Libyan leader Muammar Qaddafi has been elected as leader of the African Union (AU), a position long sought by the eccentric dictator who wants to push his oil-rich nation into the international mainstream after years of isolation.
Qaddafi, once ostracized by the West for sponsoring terrorism, has been trying to increase both Libya’s global stature and its regional influence — mediating African conflicts, sponsoring efforts to spread Islam on the continent and pushing for the creation of a single African government.
Still, some African leaders offered tepid praise for the choice of the strongman who grabbed power in a 1969 coup.
Rights group, however, called him a poor model for Africa at a time when democratic gains are being reversed in countries such as Mauritania and Guinea.
Qaddafi attended Monday’s session dressed in a gold-embroidered green robe and flanked by seven extravagantly dressed men who said they are the “traditional kings of Africa.”
Qaddafi told about 20 of his fellow heads of state that he would work to unite the continent into “the United States of Africa.”
Qaddafi arrived at the summit on Sunday with the seven men, one carrying a 1.2m gold staff, and caused a stir when security officials did not admit them because each delegation gets only four floor passes.
All seven “kings” were seated behind Qaddafi when he accepted the chairmanship.
“I think the coming time will be a time of serious work and a time of action and not words,” he said.
The AU chairmanship is a rotating position held by heads of state for one year and gives the holder some influence over the continent’s politics but carries no real power.
Diplomats who attended the closed-door meetings in which Qaddafi was chosen said several countries vigorously opposed him, seeking alternatives from Lesotho and Sierra Leone.
However, the AU’s chairmanship rotates among Africa’s regions, and a North African had not chaired the continental body since 2000, when Algeria held the chairmanship.
Meetings to select the chairman are held in private. The leader is usually nominated and then chosen by consensus. AU officials would not give details of the proceedings, including which countries objected.
Even in public the reception to his appointment — and the acceptance ceremony in which he invited two of the traditional kings to speak — was measured.
“I think his time has come,” Liberian President Ellen Johnson Sirleaf said. “He’s worked for it. I think it’s up to us to make sure it comes out best.”
Still, Qaddafi appeared to cast his selection as a victory.
“Silence means approval,” he said during his acceptance speech.

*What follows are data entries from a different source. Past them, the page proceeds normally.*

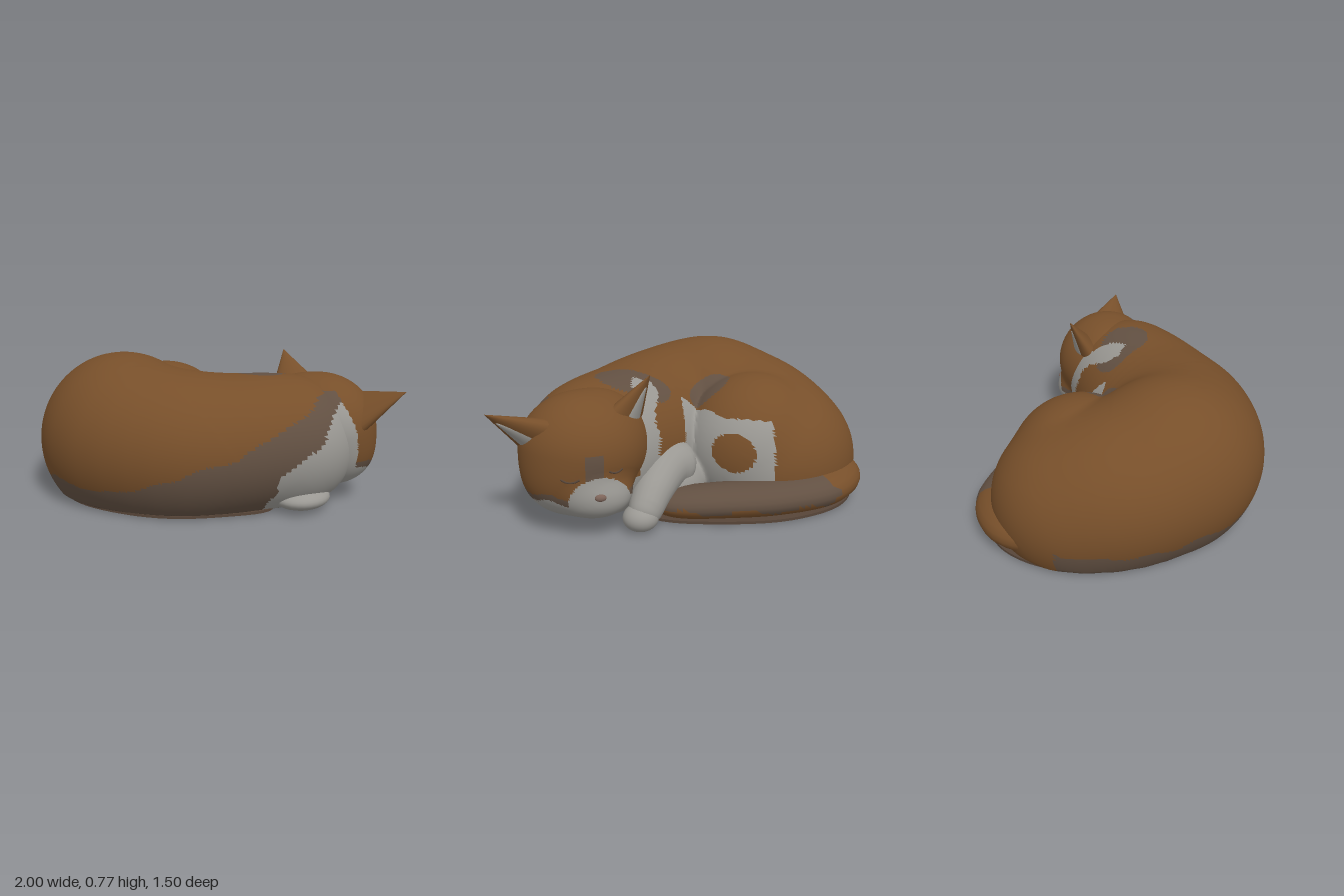
import * as THREE from 'three';
import { mergeVertices, toCreasedNormals } from 'three/addons/utils/BufferGeometryUtils.js';

const material = (name, color) => {
  const m = new THREE.MeshStandardMaterial({ color });
  m.name = name;
  return m;
};
const V = (x, y, z) => new THREE.Vector3(x, y, z);

// Curled spine as [x, y, z, sideways radius, upright radius], rump to shoulder
const SPINE = [
  [-0.53, 0.18, -0.12, 0.465, 0.425], [-0.48, 0.24, 0.06, 0.455, 0.435], [-0.36, 0.28, 0.20, 0.455, 0.445],
  [-0.19, 0.30, 0.29, 0.455, 0.445], [0.07, 0.29, 0.19, 0.445, 0.415], [0.25, 0.30, 0.01, 0.425, 0.38],
  [0.38, 0.32, -0.14, 0.39, 0.36], [0.48, 0.32, -0.27, 0.355, 0.355],
];
const spinePath = new THREE.CatmullRomCurve3(SPINE.map(([x, y, z]) => V(x, y, z)));
const spineSize = new THREE.CatmullRomCurve3(SPINE.map(([, , , side, up]) => V(side, up, side)));

// Ellipsoids as [cx, cy, cz, rx, ry, rz], blended smoothly into one form
const BODY = [
  [-0.41, 0.27, -0.17, 0.39, 0.385, 0.38], // haunch
  [0.12, 0.12, -0.25, 0.25, 0.20, 0.24], // chest
];
for (let i = 0; i <= 24; i++) {
  BODY.push([...spinePath.getPoint(i / 24).toArray(), ...spineSize.getPoint(i / 24).toArray()]);
}
const HEAD = [
  [0.545, 0.40, -0.45, 0.315, 0.28, 0.28], // skull
  [0.59, 0.27, -0.48, 0.25, 0.20, 0.22], // cheeks
  [0.49, 0.21, -0.62, 0.16, 0.11, 0.12], // muzzle
  [0.44, 0.38, -0.37, 0.23, 0.27, 0.21], // neck
];

function distance(p, parts, k) {
  let d = Infinity;
  for (const [cx, cy, cz, rx, ry, rz] of parts) {
    const x = (p.x - cx) / rx, y = (p.y - cy) / ry, z = (p.z - cz) / rz;
    const k0 = Math.sqrt(x * x + y * y + z * z);
    const k1 = Math.sqrt((x / rx) ** 2 + (y / ry) ** 2 + (z / rz) ** 2) || 1;
    const e = k0 * (k0 - 1) / k1;
    if (d === Infinity) { d = e; continue; }
    const h = Math.max(k - Math.abs(d - e), 0) / k;
    d = Math.min(d, e) - h * h * k / 4;
  }
  return d;
}

// Walk inward along a ray until it meets the blended form
function onSurface(dir, centre, parts, k) {
  const p = V();
  let r = 1.4;
  for (let i = 0; i < 80 && r > 0; i++) {
    p.copy(centre).addScaledVector(dir, r);
    const d = distance(p, parts, k);
    if (d < 0.0008) break;
    r -= d * 0.8;
  }
  return p;
}

function sculpt(centre, parts, k, w, h, floor) {
  let geo = new THREE.SphereGeometry(1, w, h);
  geo.deleteAttribute('uv');
  geo.deleteAttribute('normal');
  geo = mergeVertices(geo);
  const pos = geo.attributes.position, dir = V();
  for (let i = 0; i < pos.count; i++) {
    dir.fromBufferAttribute(pos, i).normalize();
    const p = onSurface(dir, centre, parts, k);
    pos.setXYZ(i, p.x, Math.max(p.y, floor), p.z);
  }
  return toCreasedNormals(geo, 0.8);
}

// Tapered tube with rounded ends, flattened upright by squash
function limb(points, r0, r1, squash) {
  const n = 48, m = 20;
  const curve = new THREE.CatmullRomCurve3(points.map((p) => V(...p)));
  let geo = new THREE.TubeGeometry(curve, n, 1, m);
  const pos = geo.attributes.position, v = V();
  for (let i = 0; i < pos.count; i++) {
    const t = Math.floor(i / (m + 1)) / n, c = curve.getPointAt(t);
    const r = (r0 + (r1 - r0) * t) * Math.sqrt(Math.max(0, 1 - Math.abs(2 * t - 1) ** 9));
    v.fromBufferAttribute(pos, i).sub(c).multiplyScalar(r);
    v.y *= squash;
    v.add(c);
    pos.setXYZ(i, v.x, Math.max(v.y, 0.012), v.z);
  }
  geo.deleteAttribute('uv');
  geo.deleteAttribute('normal');
  geo = mergeVertices(geo);
  return toCreasedNormals(geo, 0.8);
}

// Sort the faces into one group per coat colour
function paint(geo, rule) {
  const pos = geo.attributes.position, buckets = [[], [], [], []];
  for (let i = 0; i < pos.count; i += 3) {
    const mid = (get) => (get(i) + get(i + 1) + get(i + 2)) / 3;
    const c = rule(mid((j) => pos.getX(j)), mid((j) => pos.getY(j)), mid((j) => pos.getZ(j)));
    buckets[c].push(i, i + 1, i + 2);
  }
  geo.setIndex(buckets.flat());
  let start = 0;
  buckets.forEach((b, c) => {
    if (b.length) geo.addGroup(start, b.length, c);
    start += b.length;
  });
  return geo;
}

const [GINGER, TAUPE, WHITE, UNDER] = [0, 1, 2, 3];

function bodyCoat(x, y, z) {
  if (y < 0.02) return UNDER;
  const wave = 0.012 * Math.sin(23 * z + 9 * x) + 0.008 * Math.sin(41 * y + 17 * x);
  if (x < 0 && z < -0.05) { // haunch with a pale rim
    const rim = ((x + 0.47) / 0.46) ** 2 + ((z + 0.16) / 0.4) ** 2;
    const patch = Math.hypot(x + 0.22, y - 0.32) < 0.1;
    if (x > -0.42 && z < -0.2 && rim > 0.72 + 3 * wave && !patch) return WHITE;
    return Math.hypot((x + 0.17) / 0.11, (z + 0.15) / 0.1) < 0.9 + 8 * wave ? TAUPE : GINGER;
  }
  if (x < 0.48 && z < -0.05 && y > 0.27) { // chest tucked under the chin
    if (z < -0.18 + wave && Math.abs(x - 0.21) < 0.055 + wave) return WHITE;
    return Math.hypot((x - 0.27) / 0.2, (z + 0.22) / 0.13) < 1 + 6 * wave ? TAUPE : GINGER;
  }
  if (x > 0 && z < 0.04 + wave && y < 0.28 - 0.85 * z + wave) return WHITE;
  const side = THREE.MathUtils.smoothstep(x, -0.1, 0.3);
  return y < 0.14 + side * Math.max(0, 0.34 - 0.5 * z) + wave ? TAUPE : GINGER;
}

function headCoat(x, y, z) {
  const wave = 0.012 * Math.sin(31 * x + 13 * z);
  const muzzle = z < -0.58 && Math.hypot((x - 0.49) / 0.15, (y - 0.2) / 0.13) < 1;
  const blaze = z < -0.6 && Math.abs(x - 0.5) < 0.045 + wave && y < 0.44;
  const nape = x > 0.5 && z > -0.36 - 0.2 * (0.52 - y) + wave;
  if (muzzle || y < 0.2 + wave || (nape && y < 0.28 - 0.85 * z)) return WHITE;
  if (blaze || y < 0.235 + wave || (nape && y < 0.62)) return TAUPE;
  return GINGER;
}

export function createModel() {
  const model = new THREE.Group();
  const ginger = material('ginger fur', 0x774f2a);
  const taupe = material('taupe fur', 0x625042);
  const white = material('white fur', 0x9a9893);
  const under = material('dark underside', 0x574538);
  const nosePink = material('nose', 0x7d6459);
  const coat = [ginger, taupe, white, under];
  const add = (name, geo, mat, parent = model) => {
    const mesh = new THREE.Mesh(geo, mat);
    mesh.name = name;
    parent.add(mesh);
    return mesh;
  };

  // Curled body
  add('body', paint(sculpt(V(-0.1, 0.3, 0.1), BODY, 0.025, 250, 140, 0.015), bodyCoat), coat);

  // Flat base closing the body and tail, with a round plug
  const rim = [[0.17, -0.55], [0.31, -0.38], [0.45, -0.2], [0.58, -0.02], [0.48, 0.22], [0.31, 0.44], [0.1, 0.57],
    [-0.18, 0.64], [-0.42, 0.58], [-0.63, 0.45], [-0.82, 0.22], [-0.92, 0], [-0.95, -0.2], [-0.9, -0.41],
    [-0.75, -0.57], [-0.45, -0.67], [-0.1, -0.64]];
  const outline = new THREE.CatmullRomCurve3(rim.map(([x, z]) => V(x, -z, 0)), true).getPoints(90);
  const base = new THREE.ExtrudeGeometry(new THREE.Shape(outline), { depth: 0.014, bevelEnabled: false });
  add('base', base.rotateX(-Math.PI / 2), under).position.y = 0.006;
  add('basePlug', new THREE.CylinderGeometry(0.08, 0.08, 0.008, 28), under).position.set(-0.15, 0.006, -0.1);

  // Tail wrapped around the haunch
  add('tail', paint(limb([[-0.78, 0.13, -0.1], [-0.815, 0.12, -0.34], [-0.68, 0.11, -0.5], [-0.42, 0.1, -0.555],
    [-0.12, 0.09, -0.53], [0.07, 0.08, -0.49], [0.2, 0.08, -0.44]], 0.165, 0.125, 0.62),
  (x, y) => {
    if (y < 0.02) return UNDER;
    return x > -0.72 + 0.04 * Math.sin(40 * y) && y > 0.07 + 0.015 * Math.sin(20 * x) ? TAUPE : GINGER;
  }), coat);

  // Forelegs and paws
  add('rightForeleg', limb([[0.0, 0.22, -0.3], [0.1, 0.24, -0.38], [0.2, 0.18, -0.52], [0.26, 0.1, -0.61],
    [0.28, 0.07, -0.67]], 0.135, 0.08, 1), white);
  const paw = new THREE.SphereGeometry(1, 28, 18);
  const rightPaw = add('rightPaw', paw, white);
  rightPaw.position.set(0.285, 0.07, -0.62);
  rightPaw.scale.set(0.09, 0.07, 0.085);
  const leftPaw = add('leftPaw', paw, white);
  leftPaw.position.set(0.655, 0.07, -0.18);
  leftPaw.scale.set(0.138, 0.062, 0.165);

  // Head resting on the paw
  const head = new THREE.Group();
  head.name = 'head';
  model.add(head);
  const headCentre = V(0.55, 0.35, -0.47);
  add('skull', paint(sculpt(headCentre, HEAD, 0.07, 130, 84, 0.05), headCoat), coat, head);

  // Nose and closed eyes laid on the face
  const face = (x, y) => onSurface(V(x - 0.55, y - 0.35, -0.27).normalize(), headCentre, HEAD, 0.07);
  const nose = add('nose', new THREE.SphereGeometry(1, 16, 12), nosePink, head);
  nose.position.copy(face(0.49, 0.24));
  nose.scale.set(0.028, 0.018, 0.014);
  for (const [name, x, y] of [['rightEye', 0.385, 0.36], ['leftEye', 0.635, 0.33]]) {
    const pts = [-1, -0.5, 0, 0.5, 1].map((t) => face(x + 0.05 * t, y - 0.016 * (1 - t * t)));
    add(name, new THREE.TubeGeometry(new THREE.CatmullRomCurve3(pts), 16, 0.005, 6), under, head);
  }

  // Pointed ears with pale inner faces
  const cone = new THREE.ConeGeometry(1, 1, 24, 6).translate(0, 0.5, 0);
  const ears = [
    ['rightEar', V(0.36, 0.52, -0.475), V(0.215, 0.765, -0.52), V(-0.75, 0, -0.65), 0.165],
    ['leftEar', V(0.74, 0.475, -0.5), V(1.0, 0.625, -0.57), V(0.4, -0.6, -0.7), 0.175],
  ];
  for (const [name, root, tip, facing, radius] of ears) {
    const up = tip.clone().sub(root), length = up.length();
    up.normalize();
    const across = V().crossVectors(up, facing).normalize();
    const out = V().crossVectors(across, up);
    const ear = new THREE.Group();
    ear.name = name;
    ear.position.copy(root);
    ear.quaternion.setFromRotationMatrix(new THREE.Matrix4().makeBasis(across, up, out));
    head.add(ear);
    add('earShell', cone, ginger, ear).scale.set(radius, length, radius * 0.45);
    const inner = add('earInner', cone, white, ear);
    inner.scale.set(radius * 0.66, length * 0.8, radius * 0.38);
    inner.position.z = radius * 0.12;
  }
  return model;
}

“If we have something and we are silent about it at the next summit it means we’ve accepted I,” he said.
Since he seized power Qaddafi has ruled the oil-rich state with an iron hand and the often quixotic ideology laid out in his famous Green Book, which outlines Qaddafi’s anti-democratic and economic policies.
“The Libyan government continues to imprison people for criticizing Qaddafi,” said Reed Brody, a Brussels-based lawyer with Human Rights Watch who watched Qaddafi take the helm of the AU.
“Hundreds more have been ‘disappeared.’ Libya has no independent NGOs and the government tightly controls all forms of public expression,” he said.
Libya has never held the chairmanship in the 46-year-history of the AU and its predecessor, the Organization of African Unity.